It’s important to note that mandatory holiday parties are considered work, so you can be held responsible for any injuries at the party. Make sure your business insurance will cover any injuries sustained during holiday events. Employers should also be aware of the potential for accidents and liability and take reasonable steps to avoid them.
Additional Time Off. The holiday season can also upend issues related to time off. As employees take extra time off to shop and prepare for the holidays, problems might arise from long lunches, leaving early, and arriving late. While there is no need to be a Scrooge, employers might want to take this opportunity to note the importance of timekeeping. Make sure everyone is treated equally and consistently to avoid any misunderstandings or possible discrimination.
As an employer, you might also find yourself dealing with issues of conflicting holiday requests from staff. Strive to balance holiday requests against the operational needs of your business. Staff will have to accept that they can’t all take the same time off!
Religious Sensitivity. There is no way around the fact that, for many, the holidays are rooted in religious traditions. Christmas, Hanukkah, and Kwanzaa are all reasons to celebrate. But, keep in mind that not everyone observes those traditions. For example, Muslims and Jehovah’s Witnesses do not participate in those celebrations. Employers would be wise to consider various options to minimize hard feelings. Make sure that gift giving and holiday parties are voluntary in nature so that those who choose to abstain from celebrating for religious or cultural reasons are not made uncomfortable. Also, employers should be conscious of religious symbols or phrases in the workplace.

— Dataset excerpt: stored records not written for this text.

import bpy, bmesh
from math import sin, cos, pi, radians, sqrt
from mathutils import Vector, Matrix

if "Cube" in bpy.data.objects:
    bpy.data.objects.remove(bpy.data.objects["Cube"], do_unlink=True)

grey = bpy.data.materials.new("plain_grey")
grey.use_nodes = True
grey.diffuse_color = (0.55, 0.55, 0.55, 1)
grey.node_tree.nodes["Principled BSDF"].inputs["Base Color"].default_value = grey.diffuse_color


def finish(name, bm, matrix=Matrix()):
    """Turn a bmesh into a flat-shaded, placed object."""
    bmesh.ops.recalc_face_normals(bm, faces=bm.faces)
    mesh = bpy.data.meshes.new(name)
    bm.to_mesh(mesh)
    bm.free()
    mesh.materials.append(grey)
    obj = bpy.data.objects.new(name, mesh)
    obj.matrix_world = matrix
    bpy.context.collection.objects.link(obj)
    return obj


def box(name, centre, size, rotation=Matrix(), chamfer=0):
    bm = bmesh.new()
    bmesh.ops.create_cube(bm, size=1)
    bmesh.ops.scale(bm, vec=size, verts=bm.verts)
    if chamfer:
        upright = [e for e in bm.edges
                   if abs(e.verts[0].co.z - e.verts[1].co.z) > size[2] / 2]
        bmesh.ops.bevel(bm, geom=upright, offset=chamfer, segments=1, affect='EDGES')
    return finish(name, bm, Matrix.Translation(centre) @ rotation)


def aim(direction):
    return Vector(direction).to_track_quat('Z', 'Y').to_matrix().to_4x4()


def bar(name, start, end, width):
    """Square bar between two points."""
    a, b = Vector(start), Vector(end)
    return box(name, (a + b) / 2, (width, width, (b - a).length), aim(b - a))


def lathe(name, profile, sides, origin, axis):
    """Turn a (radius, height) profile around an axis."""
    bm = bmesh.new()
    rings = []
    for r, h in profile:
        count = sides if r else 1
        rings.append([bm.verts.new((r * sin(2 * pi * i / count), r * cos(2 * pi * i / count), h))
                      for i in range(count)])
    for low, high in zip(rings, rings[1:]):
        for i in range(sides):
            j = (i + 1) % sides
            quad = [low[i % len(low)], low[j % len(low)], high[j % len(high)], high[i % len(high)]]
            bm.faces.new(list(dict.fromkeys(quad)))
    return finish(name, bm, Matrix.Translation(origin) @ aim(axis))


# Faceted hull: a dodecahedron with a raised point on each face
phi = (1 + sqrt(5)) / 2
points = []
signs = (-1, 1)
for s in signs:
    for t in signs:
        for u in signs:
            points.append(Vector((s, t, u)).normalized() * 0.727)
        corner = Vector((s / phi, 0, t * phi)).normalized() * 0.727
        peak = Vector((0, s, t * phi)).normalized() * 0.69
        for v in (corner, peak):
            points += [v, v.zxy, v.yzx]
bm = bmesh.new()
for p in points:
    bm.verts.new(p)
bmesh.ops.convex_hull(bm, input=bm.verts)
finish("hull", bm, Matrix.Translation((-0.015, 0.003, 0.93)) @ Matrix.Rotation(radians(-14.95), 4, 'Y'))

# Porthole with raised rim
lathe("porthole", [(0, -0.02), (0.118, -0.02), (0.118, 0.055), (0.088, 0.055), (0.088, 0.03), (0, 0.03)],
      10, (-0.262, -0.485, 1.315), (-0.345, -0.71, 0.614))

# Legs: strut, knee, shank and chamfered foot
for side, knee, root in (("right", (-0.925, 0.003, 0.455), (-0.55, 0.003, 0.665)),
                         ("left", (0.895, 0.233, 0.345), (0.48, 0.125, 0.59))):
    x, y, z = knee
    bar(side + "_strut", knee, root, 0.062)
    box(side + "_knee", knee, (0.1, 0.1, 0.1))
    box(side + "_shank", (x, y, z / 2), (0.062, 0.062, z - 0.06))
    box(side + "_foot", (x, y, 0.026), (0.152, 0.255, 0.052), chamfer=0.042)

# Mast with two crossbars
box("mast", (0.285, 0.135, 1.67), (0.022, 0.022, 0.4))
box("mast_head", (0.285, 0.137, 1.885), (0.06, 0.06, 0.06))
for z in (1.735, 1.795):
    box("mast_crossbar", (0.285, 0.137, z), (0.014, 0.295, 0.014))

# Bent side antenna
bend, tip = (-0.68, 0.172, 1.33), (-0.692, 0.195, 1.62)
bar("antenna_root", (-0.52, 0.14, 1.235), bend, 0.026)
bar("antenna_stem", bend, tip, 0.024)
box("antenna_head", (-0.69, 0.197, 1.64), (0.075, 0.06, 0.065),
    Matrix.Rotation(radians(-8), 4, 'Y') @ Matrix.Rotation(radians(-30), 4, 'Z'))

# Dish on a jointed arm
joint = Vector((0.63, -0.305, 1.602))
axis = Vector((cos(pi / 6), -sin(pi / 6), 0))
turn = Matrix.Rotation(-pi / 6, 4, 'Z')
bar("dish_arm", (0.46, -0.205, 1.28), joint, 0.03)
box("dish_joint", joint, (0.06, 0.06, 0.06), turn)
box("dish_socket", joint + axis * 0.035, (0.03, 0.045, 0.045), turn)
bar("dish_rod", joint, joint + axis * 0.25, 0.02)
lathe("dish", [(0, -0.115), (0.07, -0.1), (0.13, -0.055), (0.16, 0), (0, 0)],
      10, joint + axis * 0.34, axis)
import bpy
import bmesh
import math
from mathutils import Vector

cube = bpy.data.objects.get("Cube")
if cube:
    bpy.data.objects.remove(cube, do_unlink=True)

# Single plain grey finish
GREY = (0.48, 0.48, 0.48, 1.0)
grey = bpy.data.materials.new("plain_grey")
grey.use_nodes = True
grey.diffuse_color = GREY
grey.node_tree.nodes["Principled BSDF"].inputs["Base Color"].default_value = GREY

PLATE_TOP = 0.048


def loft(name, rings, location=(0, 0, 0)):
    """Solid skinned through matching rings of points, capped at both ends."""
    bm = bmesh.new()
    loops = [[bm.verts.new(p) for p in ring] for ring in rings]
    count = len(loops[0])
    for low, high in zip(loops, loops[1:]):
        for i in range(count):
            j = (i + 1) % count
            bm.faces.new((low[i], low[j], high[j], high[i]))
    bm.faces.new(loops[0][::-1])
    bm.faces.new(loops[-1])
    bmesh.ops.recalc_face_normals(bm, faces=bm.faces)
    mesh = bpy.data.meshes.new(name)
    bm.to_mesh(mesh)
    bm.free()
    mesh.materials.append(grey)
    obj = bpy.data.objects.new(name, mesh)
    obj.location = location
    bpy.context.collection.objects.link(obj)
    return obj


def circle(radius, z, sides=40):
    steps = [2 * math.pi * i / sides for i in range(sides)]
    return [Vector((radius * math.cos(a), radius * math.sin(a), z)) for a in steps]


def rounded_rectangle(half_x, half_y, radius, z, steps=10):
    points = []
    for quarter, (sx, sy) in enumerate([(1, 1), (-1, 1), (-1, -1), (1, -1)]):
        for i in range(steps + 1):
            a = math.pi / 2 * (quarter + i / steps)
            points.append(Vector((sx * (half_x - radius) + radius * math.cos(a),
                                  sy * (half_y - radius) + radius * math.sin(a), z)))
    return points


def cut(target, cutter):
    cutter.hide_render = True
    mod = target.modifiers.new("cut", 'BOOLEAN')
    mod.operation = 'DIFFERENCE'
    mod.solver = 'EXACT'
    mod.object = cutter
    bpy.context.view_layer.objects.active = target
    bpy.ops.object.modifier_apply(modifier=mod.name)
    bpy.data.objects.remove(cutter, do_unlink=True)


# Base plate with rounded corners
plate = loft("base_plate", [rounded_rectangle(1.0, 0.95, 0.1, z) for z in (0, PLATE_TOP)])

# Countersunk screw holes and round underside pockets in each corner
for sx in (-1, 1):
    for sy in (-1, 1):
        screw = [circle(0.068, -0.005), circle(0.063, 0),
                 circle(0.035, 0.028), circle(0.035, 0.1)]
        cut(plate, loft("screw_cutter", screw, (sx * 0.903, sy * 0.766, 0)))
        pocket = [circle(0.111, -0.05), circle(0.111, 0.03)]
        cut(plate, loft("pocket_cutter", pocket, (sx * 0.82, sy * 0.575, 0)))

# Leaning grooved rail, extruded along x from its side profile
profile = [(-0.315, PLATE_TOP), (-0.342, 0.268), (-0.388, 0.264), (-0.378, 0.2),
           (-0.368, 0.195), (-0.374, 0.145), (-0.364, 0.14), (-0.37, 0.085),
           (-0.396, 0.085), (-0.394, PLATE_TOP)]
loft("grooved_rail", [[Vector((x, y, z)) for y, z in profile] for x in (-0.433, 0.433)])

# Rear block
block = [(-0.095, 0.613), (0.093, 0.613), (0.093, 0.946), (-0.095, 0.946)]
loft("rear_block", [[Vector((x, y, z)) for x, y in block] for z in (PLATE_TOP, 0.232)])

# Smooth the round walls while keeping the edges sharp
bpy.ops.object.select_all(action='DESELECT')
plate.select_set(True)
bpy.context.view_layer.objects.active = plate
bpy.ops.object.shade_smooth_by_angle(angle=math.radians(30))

Don’t let the worries of liabilities or risk keep you from enjoying the season! You can celebrate without overstepping the boundaries. By ensuring that some of these eventualities have been considered and prepared for, everyone can relax a bit as the year winds down.